Today organisations and countries across the world observe No Alcohol Day. WHO Afro region will also gather in Johannesburg to deliberate the implementation of the Global Alcohol Strategy of 2010 by countries on the continent. And across the oceans public health advocates and researchers are gathering in Melbourne to share emerging evidence on health outcomes where governments like Russia, Scotland and Thailand introduced regulatory measures.
On this day individuals and countries have to reflect on the cultures of alcohol consumption and it’s harmful impact at individual, community and societal level.
- 3 million people died in 2016 attributable to alcohol
- 13.5% of pre-mature deaths amongst 20-38 year olds are attributed to alcohol
- Africa has the highest burden of disease and injury attributed to alcohol in the world
- 60% of women who report GBV say there abusers used alcohol at the time

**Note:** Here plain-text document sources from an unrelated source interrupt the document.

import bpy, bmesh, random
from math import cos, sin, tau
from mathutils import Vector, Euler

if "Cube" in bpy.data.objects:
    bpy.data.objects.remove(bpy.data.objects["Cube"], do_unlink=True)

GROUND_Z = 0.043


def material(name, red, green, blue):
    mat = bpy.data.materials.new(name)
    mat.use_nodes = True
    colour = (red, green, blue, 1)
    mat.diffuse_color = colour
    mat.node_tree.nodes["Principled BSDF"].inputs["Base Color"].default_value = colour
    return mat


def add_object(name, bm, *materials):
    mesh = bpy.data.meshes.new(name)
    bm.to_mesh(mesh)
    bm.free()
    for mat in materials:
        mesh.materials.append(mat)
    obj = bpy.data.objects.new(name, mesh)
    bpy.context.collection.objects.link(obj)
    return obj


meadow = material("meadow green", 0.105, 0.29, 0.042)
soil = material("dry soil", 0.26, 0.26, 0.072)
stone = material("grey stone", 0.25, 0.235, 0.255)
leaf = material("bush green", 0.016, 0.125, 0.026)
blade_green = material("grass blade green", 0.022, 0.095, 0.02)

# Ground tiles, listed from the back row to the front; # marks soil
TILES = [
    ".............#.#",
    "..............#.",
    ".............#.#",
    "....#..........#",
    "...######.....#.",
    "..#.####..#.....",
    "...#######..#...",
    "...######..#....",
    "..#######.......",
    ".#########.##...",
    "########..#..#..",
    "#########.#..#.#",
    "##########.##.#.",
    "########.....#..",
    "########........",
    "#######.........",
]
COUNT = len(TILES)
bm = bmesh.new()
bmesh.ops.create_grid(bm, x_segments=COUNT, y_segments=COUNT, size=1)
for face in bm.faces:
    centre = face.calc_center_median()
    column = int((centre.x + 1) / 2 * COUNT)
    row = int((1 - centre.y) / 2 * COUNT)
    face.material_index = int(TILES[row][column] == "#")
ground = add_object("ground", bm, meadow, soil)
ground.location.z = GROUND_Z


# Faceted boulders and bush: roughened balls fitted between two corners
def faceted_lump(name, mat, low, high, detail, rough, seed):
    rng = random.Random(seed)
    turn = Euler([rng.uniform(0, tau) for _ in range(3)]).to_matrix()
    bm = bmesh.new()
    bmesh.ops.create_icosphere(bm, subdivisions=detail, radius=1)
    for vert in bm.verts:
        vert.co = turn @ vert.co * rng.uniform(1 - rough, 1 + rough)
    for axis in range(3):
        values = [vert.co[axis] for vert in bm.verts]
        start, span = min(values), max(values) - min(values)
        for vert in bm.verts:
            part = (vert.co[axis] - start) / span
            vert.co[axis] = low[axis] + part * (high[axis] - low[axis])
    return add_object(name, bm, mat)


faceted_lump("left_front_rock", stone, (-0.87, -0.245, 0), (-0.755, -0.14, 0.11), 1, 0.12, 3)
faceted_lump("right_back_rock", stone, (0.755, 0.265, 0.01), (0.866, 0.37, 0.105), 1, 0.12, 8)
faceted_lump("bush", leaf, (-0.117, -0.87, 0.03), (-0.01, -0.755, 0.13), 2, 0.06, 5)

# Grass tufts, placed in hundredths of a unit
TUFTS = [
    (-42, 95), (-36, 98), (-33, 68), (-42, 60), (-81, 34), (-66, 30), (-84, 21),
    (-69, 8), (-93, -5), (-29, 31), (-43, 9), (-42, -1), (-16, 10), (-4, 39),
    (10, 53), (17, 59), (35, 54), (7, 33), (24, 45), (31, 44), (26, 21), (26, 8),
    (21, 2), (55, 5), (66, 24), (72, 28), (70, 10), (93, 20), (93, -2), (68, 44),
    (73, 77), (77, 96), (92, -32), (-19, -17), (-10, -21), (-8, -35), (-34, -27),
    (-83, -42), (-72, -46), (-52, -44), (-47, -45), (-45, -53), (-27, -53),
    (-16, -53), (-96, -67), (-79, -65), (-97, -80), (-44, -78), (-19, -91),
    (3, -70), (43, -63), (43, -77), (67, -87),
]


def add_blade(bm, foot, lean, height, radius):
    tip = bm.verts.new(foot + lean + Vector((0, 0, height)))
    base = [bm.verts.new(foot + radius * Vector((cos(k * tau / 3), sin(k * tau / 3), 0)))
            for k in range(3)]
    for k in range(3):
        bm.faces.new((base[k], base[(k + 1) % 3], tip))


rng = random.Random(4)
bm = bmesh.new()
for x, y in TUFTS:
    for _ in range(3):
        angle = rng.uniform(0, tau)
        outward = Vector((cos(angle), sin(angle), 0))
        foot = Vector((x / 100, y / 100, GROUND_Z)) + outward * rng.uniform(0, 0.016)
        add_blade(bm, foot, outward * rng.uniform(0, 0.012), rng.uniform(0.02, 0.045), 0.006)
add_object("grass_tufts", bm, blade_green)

- estimates of 5-35% of road traffic deaths are alcohol related
- 60% of current drinkers in sub-Saharan Africa are heavy drinkers
- evidence shows that advertising influences the age when children start drinking and the amounts of alcohol they drink
These statistics should be the impetus for urgent action. Alcohol is no ordinary commodity – it plays a role in interpersonal violence, gender based violence, road traffic crashes, reduced productivity, unsafe sex and severe chronic disorders such as liver cirrhosis, hepatitis, gastritis, and pancreatitis. Adolescent consumption impacts on their physiological, cognitive, emotional and behavioural development.
SAAPA calls on governments in sub-Saharan Africa to urgently introduce legislation that adopt WHO best buys – restrict advertising and marketing; increase the price; and restrict hours of sale and reduce density of outlets. Our economies desperately require the money being diverted to dealing with alcohol harm to be redirected to development to achieve Agenda 2030 and Agenda 63.